● How to complete this task:
For the material that follows, return exactly the lines from the one with "WIDTH = 2.0" through the one with "verts = [(x, y, z)", both ends included.
○ ○ ○ ○
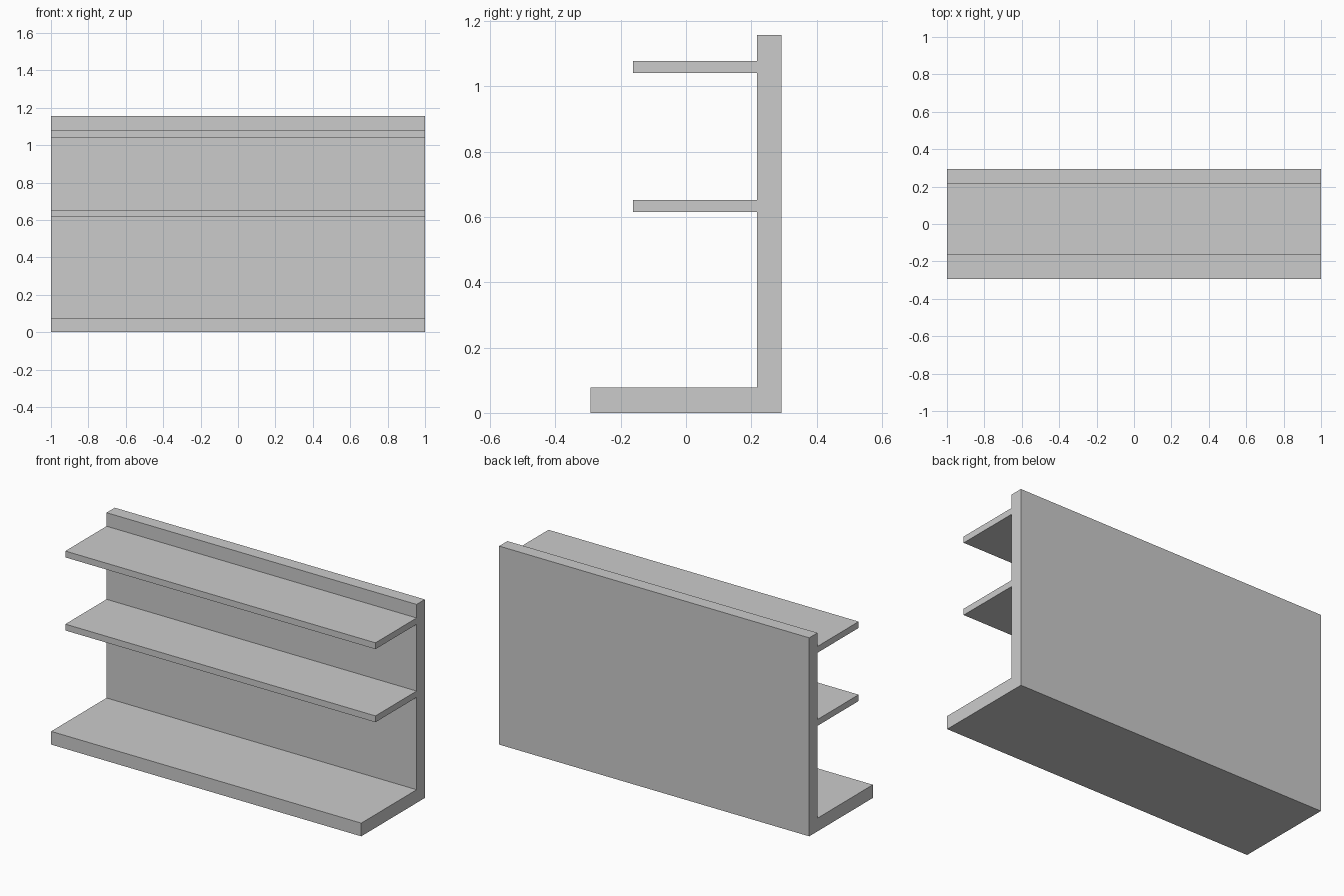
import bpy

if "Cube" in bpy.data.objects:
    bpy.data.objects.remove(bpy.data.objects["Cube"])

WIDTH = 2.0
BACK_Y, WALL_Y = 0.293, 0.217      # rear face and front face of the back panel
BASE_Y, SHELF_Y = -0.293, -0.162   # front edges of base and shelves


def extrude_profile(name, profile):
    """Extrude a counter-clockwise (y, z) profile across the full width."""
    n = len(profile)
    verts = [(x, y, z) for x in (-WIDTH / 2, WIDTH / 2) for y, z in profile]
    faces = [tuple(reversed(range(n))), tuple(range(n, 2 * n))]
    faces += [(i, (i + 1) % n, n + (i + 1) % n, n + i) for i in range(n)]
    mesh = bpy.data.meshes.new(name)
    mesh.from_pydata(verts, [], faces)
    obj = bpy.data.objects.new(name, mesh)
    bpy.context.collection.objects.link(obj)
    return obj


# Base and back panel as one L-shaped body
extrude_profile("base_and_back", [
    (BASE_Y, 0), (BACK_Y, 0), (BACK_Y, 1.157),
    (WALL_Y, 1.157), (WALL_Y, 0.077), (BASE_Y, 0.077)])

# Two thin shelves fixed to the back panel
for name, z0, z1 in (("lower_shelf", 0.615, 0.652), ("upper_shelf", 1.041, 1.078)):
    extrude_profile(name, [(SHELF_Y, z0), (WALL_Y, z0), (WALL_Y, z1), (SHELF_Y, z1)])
○ ○ ○ ○
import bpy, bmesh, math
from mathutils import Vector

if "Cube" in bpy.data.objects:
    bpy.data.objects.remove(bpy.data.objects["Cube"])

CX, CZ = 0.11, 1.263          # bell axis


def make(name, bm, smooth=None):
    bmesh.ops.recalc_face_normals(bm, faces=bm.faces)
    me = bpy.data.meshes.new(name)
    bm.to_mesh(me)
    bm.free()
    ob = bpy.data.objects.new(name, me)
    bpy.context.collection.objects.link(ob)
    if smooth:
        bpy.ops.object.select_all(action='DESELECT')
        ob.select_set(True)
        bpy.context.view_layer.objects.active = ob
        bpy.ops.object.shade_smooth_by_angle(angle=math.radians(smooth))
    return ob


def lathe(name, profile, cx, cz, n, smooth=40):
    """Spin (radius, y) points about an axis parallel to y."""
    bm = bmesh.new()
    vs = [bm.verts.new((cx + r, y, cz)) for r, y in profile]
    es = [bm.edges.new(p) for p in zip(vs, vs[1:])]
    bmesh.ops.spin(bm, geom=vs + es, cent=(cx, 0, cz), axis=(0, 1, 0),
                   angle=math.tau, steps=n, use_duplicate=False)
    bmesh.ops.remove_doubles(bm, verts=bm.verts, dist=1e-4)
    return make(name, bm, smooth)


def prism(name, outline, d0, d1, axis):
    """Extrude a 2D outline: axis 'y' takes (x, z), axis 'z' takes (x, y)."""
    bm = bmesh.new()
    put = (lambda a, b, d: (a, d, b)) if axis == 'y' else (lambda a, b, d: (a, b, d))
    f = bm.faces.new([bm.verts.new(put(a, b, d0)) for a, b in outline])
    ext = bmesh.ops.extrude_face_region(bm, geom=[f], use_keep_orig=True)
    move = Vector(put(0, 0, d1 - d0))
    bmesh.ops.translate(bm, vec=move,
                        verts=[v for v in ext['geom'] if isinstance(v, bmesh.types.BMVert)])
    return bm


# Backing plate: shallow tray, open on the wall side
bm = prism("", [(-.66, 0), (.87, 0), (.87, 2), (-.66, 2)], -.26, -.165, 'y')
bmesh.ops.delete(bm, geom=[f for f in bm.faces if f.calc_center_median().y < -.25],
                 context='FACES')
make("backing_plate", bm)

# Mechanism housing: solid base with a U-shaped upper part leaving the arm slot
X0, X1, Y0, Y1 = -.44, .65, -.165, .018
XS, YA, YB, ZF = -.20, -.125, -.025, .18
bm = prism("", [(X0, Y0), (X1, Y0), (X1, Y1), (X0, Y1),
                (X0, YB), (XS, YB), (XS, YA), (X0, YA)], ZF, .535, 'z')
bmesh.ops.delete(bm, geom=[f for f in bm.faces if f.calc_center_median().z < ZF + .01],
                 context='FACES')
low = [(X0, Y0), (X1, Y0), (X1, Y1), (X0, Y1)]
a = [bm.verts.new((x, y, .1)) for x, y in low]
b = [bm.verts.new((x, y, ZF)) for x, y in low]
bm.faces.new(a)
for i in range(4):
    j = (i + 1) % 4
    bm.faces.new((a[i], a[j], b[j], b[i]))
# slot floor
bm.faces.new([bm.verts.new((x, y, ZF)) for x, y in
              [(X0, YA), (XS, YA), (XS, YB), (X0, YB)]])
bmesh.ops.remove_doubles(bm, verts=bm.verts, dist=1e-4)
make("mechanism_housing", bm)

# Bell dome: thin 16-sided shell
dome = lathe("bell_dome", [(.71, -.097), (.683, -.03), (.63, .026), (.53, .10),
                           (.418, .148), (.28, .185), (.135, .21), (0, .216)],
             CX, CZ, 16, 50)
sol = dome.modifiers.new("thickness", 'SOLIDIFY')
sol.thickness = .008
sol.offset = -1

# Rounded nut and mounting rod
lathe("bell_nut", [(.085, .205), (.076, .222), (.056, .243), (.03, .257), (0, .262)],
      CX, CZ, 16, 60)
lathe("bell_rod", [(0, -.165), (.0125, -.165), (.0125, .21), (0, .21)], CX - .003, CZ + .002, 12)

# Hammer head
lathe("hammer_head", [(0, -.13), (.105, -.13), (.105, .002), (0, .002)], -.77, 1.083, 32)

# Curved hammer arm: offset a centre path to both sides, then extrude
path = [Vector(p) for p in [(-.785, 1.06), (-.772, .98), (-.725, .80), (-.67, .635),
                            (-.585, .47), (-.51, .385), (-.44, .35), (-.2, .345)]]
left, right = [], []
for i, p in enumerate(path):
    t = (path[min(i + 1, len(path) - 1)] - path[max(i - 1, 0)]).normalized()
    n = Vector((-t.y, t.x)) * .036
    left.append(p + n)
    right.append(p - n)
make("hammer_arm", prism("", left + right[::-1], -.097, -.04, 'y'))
○ ○ ○ ○
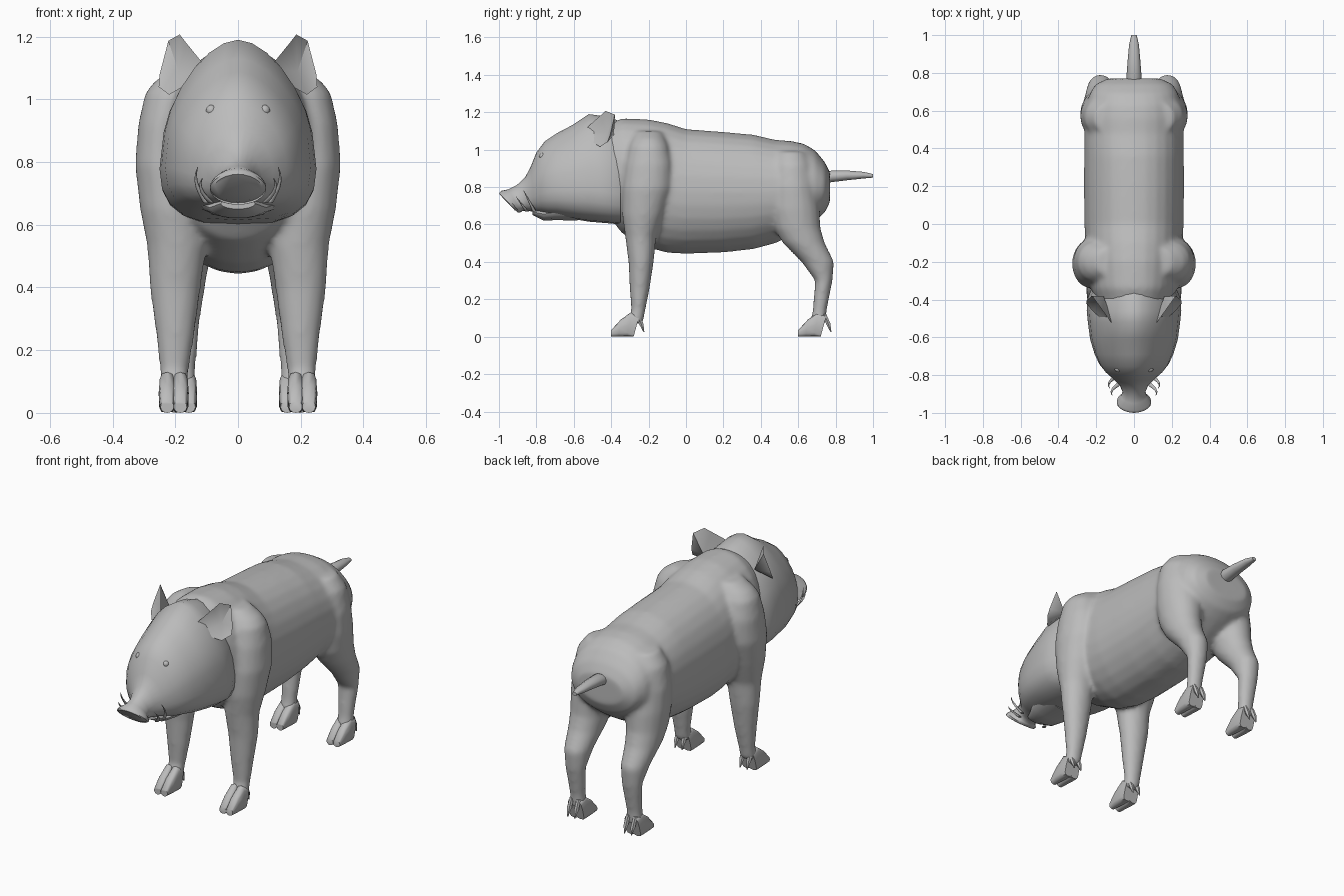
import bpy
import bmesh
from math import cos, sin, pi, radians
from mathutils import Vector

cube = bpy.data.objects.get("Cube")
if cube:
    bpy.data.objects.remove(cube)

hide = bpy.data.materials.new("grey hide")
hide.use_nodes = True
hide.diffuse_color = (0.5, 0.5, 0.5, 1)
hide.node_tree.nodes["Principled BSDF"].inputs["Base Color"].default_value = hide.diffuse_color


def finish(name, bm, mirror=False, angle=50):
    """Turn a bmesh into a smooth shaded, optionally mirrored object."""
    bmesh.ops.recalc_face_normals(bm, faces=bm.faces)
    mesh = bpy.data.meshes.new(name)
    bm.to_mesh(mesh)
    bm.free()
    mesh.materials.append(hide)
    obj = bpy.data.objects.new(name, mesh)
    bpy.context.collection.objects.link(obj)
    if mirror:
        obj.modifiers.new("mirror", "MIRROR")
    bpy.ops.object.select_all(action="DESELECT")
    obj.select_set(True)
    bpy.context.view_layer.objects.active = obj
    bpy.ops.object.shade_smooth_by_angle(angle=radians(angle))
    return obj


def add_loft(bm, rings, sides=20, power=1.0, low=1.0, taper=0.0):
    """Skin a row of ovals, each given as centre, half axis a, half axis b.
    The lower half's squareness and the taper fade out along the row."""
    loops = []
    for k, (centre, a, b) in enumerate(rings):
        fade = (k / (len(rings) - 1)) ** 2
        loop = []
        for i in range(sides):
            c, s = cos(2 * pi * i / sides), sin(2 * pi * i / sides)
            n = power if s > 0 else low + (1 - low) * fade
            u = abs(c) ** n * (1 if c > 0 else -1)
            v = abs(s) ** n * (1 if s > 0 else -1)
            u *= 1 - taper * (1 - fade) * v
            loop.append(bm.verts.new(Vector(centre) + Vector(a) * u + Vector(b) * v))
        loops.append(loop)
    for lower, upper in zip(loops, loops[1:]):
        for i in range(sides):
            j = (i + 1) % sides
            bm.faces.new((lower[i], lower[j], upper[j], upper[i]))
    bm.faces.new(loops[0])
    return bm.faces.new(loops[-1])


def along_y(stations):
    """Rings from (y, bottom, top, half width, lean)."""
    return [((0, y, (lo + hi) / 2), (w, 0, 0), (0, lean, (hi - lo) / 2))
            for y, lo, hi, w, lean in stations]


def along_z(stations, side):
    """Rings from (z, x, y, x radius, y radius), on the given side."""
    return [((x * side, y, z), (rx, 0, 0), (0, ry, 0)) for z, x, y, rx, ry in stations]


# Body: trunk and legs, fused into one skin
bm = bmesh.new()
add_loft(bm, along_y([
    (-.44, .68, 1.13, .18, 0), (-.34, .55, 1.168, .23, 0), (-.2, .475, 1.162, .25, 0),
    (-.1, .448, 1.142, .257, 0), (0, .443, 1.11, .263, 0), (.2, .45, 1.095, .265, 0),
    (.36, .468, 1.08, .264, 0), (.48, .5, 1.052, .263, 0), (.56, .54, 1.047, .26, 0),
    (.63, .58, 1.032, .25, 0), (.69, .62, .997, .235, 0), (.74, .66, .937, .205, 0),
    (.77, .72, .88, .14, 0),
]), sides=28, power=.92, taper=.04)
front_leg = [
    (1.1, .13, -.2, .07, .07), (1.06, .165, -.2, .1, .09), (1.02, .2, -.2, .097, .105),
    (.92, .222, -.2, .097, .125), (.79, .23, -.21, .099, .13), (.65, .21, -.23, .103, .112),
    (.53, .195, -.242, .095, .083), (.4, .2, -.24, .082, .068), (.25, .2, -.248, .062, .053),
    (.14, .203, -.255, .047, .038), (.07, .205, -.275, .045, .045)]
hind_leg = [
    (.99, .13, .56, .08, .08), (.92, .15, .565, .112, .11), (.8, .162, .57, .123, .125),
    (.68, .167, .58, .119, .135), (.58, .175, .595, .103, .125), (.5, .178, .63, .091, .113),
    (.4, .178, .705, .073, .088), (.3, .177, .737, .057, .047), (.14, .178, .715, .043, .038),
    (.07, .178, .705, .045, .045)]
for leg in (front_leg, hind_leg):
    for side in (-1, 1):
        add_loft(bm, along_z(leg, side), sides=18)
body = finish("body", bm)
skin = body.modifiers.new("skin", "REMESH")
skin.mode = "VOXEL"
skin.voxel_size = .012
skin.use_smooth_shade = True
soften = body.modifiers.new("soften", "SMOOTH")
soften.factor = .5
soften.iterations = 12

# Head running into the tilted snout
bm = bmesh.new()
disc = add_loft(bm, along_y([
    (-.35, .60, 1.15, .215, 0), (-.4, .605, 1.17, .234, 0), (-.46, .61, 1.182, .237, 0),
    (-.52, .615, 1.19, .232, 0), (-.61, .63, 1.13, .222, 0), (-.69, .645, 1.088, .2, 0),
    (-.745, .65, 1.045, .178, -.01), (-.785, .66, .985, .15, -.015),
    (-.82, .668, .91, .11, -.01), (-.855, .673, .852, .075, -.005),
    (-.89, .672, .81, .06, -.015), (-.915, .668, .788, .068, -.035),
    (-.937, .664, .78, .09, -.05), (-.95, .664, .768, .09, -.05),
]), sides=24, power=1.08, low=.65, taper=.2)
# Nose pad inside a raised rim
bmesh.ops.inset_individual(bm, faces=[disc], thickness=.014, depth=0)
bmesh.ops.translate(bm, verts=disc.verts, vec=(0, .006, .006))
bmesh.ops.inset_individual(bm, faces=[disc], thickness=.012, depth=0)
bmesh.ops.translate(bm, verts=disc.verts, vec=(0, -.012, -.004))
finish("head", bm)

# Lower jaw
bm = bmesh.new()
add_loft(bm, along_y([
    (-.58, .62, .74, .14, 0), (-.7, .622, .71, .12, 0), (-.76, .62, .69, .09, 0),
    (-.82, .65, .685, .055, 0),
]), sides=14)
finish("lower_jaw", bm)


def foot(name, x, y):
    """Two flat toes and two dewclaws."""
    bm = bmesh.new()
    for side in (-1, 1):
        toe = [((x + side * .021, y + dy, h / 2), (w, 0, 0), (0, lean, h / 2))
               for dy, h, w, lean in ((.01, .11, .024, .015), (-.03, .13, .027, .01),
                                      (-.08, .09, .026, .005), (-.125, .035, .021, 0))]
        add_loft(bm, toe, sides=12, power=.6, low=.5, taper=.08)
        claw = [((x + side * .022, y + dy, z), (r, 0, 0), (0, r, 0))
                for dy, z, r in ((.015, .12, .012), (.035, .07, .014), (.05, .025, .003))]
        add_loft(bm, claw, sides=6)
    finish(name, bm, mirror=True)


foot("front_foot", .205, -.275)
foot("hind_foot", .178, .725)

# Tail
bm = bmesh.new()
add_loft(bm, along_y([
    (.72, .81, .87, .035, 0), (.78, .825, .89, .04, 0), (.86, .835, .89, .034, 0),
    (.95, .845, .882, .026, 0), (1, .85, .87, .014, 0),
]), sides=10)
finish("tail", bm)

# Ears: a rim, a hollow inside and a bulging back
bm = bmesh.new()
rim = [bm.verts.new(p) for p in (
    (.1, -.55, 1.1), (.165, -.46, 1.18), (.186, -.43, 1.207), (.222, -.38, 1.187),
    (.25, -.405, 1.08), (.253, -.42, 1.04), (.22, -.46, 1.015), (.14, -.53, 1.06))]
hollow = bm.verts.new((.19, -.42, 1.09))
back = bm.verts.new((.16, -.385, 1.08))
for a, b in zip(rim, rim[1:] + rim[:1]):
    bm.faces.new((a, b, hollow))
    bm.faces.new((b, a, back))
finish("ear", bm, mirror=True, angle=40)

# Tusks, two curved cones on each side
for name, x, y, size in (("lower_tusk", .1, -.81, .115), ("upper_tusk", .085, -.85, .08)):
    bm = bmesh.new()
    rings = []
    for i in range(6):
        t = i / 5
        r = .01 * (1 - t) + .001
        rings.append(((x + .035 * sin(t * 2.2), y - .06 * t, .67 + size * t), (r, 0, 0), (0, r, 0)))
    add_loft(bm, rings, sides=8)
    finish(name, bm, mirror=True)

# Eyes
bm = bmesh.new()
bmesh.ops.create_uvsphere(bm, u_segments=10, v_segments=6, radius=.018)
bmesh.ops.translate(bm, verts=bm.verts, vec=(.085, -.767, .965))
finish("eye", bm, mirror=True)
○ ○ ○ ○
● Your response:
WIDTH = 2.0
BACK_Y, WALL_Y = 0.293, 0.217      # rear face and front face of the back panel
BASE_Y, SHELF_Y = -0.293, -0.162   # front edges of base and shelves


def extrude_profile(name, profile):
    """Extrude a counter-clockwise (y, z) profile across the full width."""
    n = len(profile)
    verts = [(x, y, z) for x in (-WIDTH / 2, WIDTH / 2) for y, z in profile]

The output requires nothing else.